I trotted off to the multiplex with my family over the weekend to catch one of the animated holiday films currently dominating the box office. As we settled in, I couldn’t help feeling like the ceremony of watching movie trailers had totally lost its luster. No, it wasn’t just because the movies looked bad (which they did), but because I had seen all of the trailers before. Trailers, to many film lovers like myself, have always been a crucial part of the moviegoing experience. Yet thanks to digital branding and viral campaigns, there is nary a trailer in the theaters that you can’t watch online first. I will mercifully forgo the “when I was a kid, you used to have to wait until you went to the movie theaters to see a trailer” hurrang; online trailers have dominated for years and studios design entire campaigns around their release.

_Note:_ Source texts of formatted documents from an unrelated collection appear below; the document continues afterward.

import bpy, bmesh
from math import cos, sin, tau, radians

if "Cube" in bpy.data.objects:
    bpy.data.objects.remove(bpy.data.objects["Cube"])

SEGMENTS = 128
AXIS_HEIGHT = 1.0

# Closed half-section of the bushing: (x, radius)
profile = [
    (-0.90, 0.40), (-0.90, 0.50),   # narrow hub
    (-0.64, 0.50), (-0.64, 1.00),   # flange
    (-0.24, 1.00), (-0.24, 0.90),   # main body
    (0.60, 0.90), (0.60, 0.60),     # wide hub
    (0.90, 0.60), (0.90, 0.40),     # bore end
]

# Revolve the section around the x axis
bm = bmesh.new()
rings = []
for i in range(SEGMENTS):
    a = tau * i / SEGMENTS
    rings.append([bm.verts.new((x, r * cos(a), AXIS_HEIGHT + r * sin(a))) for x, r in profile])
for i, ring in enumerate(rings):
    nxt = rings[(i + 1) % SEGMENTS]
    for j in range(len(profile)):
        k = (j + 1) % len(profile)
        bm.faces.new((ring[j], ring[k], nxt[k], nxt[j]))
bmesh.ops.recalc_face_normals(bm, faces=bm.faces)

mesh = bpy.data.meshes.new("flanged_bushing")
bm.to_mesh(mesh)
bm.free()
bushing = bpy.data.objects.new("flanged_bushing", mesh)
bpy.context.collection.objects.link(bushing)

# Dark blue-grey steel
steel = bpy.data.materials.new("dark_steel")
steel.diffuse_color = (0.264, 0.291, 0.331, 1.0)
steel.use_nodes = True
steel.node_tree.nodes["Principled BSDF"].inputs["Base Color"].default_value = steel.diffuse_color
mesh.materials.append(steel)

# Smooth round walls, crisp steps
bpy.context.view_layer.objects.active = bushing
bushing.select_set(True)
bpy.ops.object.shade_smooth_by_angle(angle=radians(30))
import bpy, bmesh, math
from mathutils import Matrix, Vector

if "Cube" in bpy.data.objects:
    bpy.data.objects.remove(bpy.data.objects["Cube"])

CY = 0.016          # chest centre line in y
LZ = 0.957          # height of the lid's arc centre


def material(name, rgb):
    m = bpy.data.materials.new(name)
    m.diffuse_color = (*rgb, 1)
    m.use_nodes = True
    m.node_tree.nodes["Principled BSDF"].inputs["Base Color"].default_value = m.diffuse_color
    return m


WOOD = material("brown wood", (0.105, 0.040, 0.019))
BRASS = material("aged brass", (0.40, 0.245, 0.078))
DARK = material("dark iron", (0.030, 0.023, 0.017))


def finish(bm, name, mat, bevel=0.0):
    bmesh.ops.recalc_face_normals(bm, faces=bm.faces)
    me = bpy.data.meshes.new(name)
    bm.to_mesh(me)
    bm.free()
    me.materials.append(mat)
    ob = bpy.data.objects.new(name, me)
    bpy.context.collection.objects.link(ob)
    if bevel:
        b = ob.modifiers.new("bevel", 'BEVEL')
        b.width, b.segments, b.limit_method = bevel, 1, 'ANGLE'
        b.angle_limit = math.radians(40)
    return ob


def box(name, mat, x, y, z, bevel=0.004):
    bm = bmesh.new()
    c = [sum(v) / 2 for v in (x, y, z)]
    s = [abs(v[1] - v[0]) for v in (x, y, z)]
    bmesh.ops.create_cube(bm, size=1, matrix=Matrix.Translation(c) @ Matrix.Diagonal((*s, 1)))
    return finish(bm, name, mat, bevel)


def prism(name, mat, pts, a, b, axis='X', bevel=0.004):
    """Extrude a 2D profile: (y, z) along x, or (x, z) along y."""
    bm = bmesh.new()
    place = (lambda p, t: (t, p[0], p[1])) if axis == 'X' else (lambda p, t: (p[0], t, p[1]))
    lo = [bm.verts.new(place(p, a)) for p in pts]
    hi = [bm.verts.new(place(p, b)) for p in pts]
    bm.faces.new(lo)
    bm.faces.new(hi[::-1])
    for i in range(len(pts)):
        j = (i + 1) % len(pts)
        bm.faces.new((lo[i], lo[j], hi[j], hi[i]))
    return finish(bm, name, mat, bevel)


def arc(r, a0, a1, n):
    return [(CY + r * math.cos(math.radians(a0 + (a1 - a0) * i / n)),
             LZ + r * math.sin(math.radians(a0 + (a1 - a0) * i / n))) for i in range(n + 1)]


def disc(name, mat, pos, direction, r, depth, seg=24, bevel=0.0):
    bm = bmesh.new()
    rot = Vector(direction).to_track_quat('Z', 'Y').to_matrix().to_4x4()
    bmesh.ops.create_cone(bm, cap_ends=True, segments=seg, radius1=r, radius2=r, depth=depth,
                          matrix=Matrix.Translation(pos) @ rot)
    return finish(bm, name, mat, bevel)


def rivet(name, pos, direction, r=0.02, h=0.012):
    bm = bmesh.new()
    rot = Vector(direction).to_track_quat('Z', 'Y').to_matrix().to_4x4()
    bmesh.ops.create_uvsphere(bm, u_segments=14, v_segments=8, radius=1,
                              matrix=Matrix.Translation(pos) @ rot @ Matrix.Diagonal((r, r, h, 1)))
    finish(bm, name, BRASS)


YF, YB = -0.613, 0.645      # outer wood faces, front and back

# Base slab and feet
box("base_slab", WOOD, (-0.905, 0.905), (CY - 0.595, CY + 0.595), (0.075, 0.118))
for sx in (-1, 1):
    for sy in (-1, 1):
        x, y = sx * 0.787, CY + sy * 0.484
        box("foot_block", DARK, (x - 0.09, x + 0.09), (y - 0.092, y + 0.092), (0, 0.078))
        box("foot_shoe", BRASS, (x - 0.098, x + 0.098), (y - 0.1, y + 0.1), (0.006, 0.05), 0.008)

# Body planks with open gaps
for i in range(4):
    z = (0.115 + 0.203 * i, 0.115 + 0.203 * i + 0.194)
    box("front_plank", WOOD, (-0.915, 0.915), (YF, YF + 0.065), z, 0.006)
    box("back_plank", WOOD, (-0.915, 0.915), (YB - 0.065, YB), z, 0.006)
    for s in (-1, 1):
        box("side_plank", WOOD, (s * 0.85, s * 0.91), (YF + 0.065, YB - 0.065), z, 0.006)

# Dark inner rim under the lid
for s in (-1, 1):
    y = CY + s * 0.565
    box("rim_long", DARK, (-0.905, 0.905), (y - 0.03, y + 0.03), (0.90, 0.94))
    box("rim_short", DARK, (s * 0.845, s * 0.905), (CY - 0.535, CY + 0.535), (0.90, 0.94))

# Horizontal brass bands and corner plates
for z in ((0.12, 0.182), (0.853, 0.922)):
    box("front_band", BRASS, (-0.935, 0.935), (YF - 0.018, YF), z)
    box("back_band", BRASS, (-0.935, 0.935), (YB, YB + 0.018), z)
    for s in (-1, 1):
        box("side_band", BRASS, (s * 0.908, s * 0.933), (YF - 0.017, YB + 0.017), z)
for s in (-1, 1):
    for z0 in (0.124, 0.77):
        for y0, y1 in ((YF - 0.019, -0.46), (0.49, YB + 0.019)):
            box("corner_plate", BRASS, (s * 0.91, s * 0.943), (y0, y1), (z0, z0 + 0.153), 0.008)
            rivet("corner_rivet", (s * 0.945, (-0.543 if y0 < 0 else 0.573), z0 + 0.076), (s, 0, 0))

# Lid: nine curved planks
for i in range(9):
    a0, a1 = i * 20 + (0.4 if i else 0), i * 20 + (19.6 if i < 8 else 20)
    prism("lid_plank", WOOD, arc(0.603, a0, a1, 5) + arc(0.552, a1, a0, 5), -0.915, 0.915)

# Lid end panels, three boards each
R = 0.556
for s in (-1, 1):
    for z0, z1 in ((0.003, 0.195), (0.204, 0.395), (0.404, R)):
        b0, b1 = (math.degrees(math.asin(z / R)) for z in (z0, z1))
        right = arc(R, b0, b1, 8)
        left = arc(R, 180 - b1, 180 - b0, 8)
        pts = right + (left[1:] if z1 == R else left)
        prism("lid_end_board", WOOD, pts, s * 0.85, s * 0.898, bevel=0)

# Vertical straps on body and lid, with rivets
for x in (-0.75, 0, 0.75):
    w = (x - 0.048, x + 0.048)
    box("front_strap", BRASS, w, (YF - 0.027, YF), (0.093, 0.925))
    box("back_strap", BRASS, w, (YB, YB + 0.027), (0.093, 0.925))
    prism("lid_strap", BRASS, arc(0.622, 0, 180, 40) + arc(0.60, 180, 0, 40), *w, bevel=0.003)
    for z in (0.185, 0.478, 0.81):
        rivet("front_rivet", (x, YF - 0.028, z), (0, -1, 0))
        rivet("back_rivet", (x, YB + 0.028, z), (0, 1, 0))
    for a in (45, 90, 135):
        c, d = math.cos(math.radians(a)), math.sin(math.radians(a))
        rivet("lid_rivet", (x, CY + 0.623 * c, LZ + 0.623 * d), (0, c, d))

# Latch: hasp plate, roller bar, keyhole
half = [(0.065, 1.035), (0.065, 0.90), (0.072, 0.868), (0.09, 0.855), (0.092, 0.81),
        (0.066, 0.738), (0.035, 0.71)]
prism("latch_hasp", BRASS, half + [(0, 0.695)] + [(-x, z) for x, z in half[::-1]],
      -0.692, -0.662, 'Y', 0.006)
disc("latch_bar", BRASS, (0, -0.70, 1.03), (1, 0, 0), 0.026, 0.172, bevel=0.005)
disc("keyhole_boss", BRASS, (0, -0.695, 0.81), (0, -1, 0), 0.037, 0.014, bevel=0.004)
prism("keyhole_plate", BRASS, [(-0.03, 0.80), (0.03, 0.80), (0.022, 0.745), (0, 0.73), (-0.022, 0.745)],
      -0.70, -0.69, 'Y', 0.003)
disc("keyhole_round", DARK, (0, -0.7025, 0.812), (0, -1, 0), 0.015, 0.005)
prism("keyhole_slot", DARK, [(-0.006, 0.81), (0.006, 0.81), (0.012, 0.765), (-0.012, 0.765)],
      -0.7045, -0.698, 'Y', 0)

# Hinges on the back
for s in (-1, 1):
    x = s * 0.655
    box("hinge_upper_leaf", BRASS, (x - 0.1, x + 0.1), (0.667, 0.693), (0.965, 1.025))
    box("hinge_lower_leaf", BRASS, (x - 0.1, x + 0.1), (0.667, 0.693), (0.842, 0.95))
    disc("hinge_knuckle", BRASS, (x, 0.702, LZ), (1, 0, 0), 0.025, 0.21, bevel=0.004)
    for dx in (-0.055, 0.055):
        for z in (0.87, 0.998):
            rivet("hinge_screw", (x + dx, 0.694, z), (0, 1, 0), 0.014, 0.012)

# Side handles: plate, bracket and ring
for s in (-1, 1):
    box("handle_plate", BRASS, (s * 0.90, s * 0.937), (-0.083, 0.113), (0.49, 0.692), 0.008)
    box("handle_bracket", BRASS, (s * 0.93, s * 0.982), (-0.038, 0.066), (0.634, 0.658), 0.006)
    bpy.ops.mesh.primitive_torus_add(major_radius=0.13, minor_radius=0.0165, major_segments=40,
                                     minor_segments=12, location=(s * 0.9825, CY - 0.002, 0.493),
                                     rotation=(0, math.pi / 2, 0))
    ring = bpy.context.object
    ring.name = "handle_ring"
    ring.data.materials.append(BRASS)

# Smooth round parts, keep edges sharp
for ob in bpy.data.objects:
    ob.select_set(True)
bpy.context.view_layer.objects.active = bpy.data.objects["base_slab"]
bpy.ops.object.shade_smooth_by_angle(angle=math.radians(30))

Look at the current crop of summer films. Most of them have had digital campaigns for at least six months. Whether it’s The Hangover 2, The Smurfs or Transformers, studios are pushing these films early thus inspiring the age-old complaint that you feel like you have seen the film in its entirety before it reaches the theaters. Warner Bros’ film version of The Green Lantern has been feeling the digital pinch; almost daily, there are new trailers, sneak previews of posters and new photos of the movie. Yahoo has partnered with the film to offer even more exclusive peeks into the film. The Green Lantern also has big-time dominance on Facebook with 90,000-plus likes. By the time Green Lantern opens on June 17, audiences will either eat it up or pass on it because they’ve already OD’d on the lime-colored hero.
You can’t blame Hollywood for cranking up summer movie marketing, though. The box office has been in the dumps for months. The video-on-demand category looks to sink movie theaters as we know them. So times are tough. Still, you can’t help but wonder if digital desperation is the best way to sell movie magic.